- [Collected data]
----
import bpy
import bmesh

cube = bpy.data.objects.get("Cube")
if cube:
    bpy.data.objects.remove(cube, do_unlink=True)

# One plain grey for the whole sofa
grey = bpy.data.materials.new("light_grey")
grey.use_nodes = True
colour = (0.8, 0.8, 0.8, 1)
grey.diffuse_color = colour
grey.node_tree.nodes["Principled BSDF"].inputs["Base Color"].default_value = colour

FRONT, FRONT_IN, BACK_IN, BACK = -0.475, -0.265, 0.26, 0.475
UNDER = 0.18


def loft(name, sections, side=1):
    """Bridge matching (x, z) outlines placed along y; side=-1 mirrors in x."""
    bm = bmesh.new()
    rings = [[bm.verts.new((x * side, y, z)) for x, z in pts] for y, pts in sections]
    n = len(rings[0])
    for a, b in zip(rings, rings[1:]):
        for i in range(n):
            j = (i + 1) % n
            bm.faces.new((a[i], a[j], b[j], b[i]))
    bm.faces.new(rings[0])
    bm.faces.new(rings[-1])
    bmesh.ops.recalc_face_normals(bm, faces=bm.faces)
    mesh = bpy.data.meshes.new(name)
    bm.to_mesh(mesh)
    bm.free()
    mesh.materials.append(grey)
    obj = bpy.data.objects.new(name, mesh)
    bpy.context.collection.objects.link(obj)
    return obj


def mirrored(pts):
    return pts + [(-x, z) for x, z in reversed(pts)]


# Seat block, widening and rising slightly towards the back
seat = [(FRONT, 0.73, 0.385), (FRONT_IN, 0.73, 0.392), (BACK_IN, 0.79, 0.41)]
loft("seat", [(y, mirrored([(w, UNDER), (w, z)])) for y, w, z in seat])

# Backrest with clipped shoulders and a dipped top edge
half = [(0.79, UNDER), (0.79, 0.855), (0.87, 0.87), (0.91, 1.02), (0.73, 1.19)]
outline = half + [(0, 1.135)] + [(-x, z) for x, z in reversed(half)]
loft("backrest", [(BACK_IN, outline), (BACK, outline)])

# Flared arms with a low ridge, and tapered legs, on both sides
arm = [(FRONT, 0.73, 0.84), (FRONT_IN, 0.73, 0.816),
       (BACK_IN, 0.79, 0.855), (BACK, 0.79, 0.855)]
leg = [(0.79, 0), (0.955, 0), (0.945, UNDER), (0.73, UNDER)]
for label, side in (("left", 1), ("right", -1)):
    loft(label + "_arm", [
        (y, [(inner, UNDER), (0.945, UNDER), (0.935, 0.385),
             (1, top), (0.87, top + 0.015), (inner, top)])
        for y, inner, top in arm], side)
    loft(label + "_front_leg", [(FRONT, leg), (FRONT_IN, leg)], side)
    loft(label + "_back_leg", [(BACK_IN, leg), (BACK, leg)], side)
----
- [Required work] In full and word for word, restate the data.

- [Answer to this task]
import bpy
import bmesh

cube = bpy.data.objects.get("Cube")
if cube:
    bpy.data.objects.remove(cube, do_unlink=True)

# One plain grey for the whole sofa
grey = bpy.data.materials.new("light_grey")
grey.use_nodes = True
colour = (0.8, 0.8, 0.8, 1)
grey.diffuse_color = colour
grey.node_tree.nodes["Principled BSDF"].inputs["Base Color"].default_value = colour

FRONT, FRONT_IN, BACK_IN, BACK = -0.475, -0.265, 0.26, 0.475
UNDER = 0.18


def loft(name, sections, side=1):
    """Bridge matching (x, z) outlines placed along y; side=-1 mirrors in x."""
    bm = bmesh.new()
    rings = [[bm.verts.new((x * side, y, z)) for x, z in pts] for y, pts in sections]
    n = len(rings[0])
    for a, b in zip(rings, rings[1:]):
        for i in range(n):
            j = (i + 1) % n
            bm.faces.new((a[i], a[j], b[j], b[i]))
    bm.faces.new(rings[0])
    bm.faces.new(rings[-1])
    bmesh.ops.recalc_face_normals(bm, faces=bm.faces)
    mesh = bpy.data.meshes.new(name)
    bm.to_mesh(mesh)
    bm.free()
    mesh.materials.append(grey)
    obj = bpy.data.objects.new(name, mesh)
    bpy.context.collection.objects.link(obj)
    return obj


def mirrored(pts):
    return pts + [(-x, z) for x, z in reversed(pts)]


# Seat block, widening and rising slightly towards the back
seat = [(FRONT, 0.73, 0.385), (FRONT_IN, 0.73, 0.392), (BACK_IN, 0.79, 0.41)]
loft("seat", [(y, mirrored([(w, UNDER), (w, z)])) for y, w, z in seat])

# Backrest with clipped shoulders and a dipped top edge
half = [(0.79, UNDER), (0.79, 0.855), (0.87, 0.87), (0.91, 1.02), (0.73, 1.19)]
outline = half + [(0, 1.135)] + [(-x, z) for x, z in reversed(half)]
loft("backrest", [(BACK_IN, outline), (BACK, outline)])

# Flared arms with a low ridge, and tapered legs, on both sides
arm = [(FRONT, 0.73, 0.84), (FRONT_IN, 0.73, 0.816),
       (BACK_IN, 0.79, 0.855), (BACK, 0.79, 0.855)]
leg = [(0.79, 0), (0.955, 0), (0.945, UNDER), (0.73, UNDER)]
for label, side in (("left", 1), ("right", -1)):
    loft(label + "_arm", [
        (y, [(inner, UNDER), (0.945, UNDER), (0.935, 0.385),
             (1, top), (0.87, top + 0.015), (inner, top)])
        for y, inner, top in arm], side)
    loft(label + "_front_leg", [(FRONT, leg), (FRONT_IN, leg)], side)
    loft(label + "_back_leg", [(BACK_IN, leg), (BACK, leg)], side)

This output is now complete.